---------- RECORDS FOR THE TASK

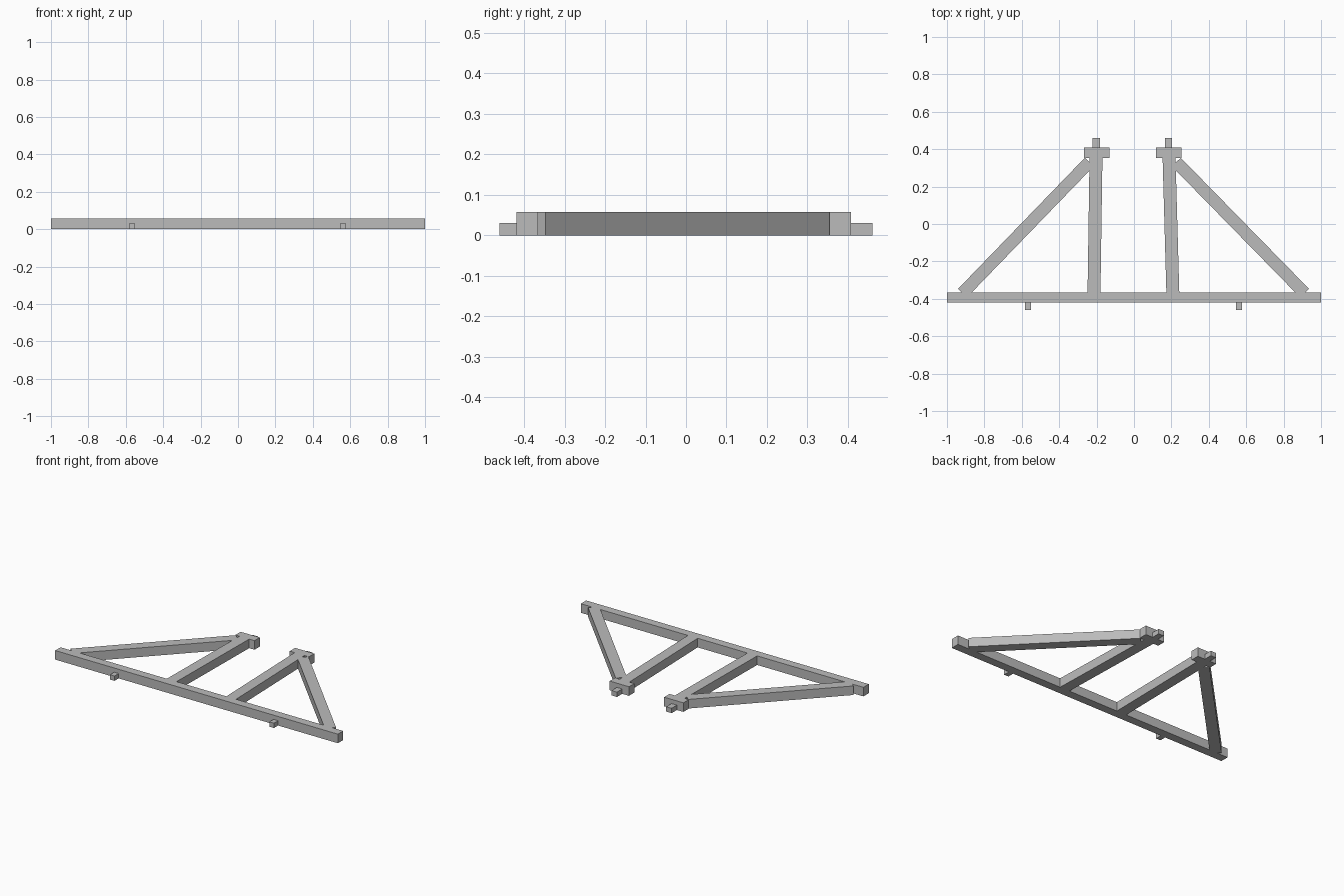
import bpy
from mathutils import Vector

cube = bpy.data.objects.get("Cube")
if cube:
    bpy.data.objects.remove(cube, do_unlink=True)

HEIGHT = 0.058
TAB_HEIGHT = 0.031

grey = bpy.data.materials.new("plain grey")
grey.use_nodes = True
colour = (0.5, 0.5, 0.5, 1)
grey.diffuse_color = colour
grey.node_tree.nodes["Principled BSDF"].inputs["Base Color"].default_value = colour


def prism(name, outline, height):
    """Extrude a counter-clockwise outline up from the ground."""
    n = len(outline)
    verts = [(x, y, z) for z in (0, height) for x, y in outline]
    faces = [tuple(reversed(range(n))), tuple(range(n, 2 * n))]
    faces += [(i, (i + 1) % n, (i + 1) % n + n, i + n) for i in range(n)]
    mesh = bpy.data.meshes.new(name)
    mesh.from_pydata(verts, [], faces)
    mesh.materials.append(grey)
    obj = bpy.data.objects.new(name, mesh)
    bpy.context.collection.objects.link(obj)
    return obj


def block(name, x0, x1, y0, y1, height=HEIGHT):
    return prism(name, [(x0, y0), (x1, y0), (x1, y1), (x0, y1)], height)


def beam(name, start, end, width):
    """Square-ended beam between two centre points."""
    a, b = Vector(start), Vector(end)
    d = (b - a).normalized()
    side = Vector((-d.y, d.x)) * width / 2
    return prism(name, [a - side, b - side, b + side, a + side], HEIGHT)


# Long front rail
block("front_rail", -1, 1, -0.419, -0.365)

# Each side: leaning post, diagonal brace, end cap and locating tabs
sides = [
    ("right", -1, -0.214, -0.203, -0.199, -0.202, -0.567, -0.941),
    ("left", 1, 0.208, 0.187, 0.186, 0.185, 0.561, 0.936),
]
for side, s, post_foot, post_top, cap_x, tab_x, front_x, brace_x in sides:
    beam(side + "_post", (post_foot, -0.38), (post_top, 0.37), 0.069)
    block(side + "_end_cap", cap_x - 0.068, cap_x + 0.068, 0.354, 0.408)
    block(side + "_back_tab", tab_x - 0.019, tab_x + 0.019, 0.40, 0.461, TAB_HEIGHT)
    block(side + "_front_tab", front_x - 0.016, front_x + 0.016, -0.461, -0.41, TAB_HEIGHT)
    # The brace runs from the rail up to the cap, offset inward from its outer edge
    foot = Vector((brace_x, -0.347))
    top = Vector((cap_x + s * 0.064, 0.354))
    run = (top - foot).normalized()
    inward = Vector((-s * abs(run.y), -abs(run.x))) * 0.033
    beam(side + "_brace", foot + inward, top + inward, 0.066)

--------------------

● ABOUT THIS TASK
A verbatim copy of the listing above, starting from the line with "# Long front rail" and running to its last line, is the only output needed.

● ANSWER FOR THE TASK
# Long front rail
block("front_rail", -1, 1, -0.419, -0.365)

# Each side: leaning post, diagonal brace, end cap and locating tabs
sides = [
    ("right", -1, -0.214, -0.203, -0.199, -0.202, -0.567, -0.941),
    ("left", 1, 0.208, 0.187, 0.186, 0.185, 0.561, 0.936),
]
for side, s, post_foot, post_top, cap_x, tab_x, front_x, brace_x in sides:
    beam(side + "_post", (post_foot, -0.38), (post_top, 0.37), 0.069)
    block(side + "_end_cap", cap_x - 0.068, cap_x + 0.068, 0.354, 0.408)
    block(side + "_back_tab", tab_x - 0.019, tab_x + 0.019, 0.40, 0.461, TAB_HEIGHT)
    block(side + "_front_tab", front_x - 0.016, front_x + 0.016, -0.461, -0.41, TAB_HEIGHT)
    # The brace runs from the rail up to the cap, offset inward from its outer edge
    foot = Vector((brace_x, -0.347))
    top = Vector((cap_x + s * 0.064, 0.354))
    run = (top - foot).normalized()
    inward = Vector((-s * abs(run.y), -abs(run.x))) * 0.033
    beam(side + "_brace", foot + inward, top + inward, 0.066)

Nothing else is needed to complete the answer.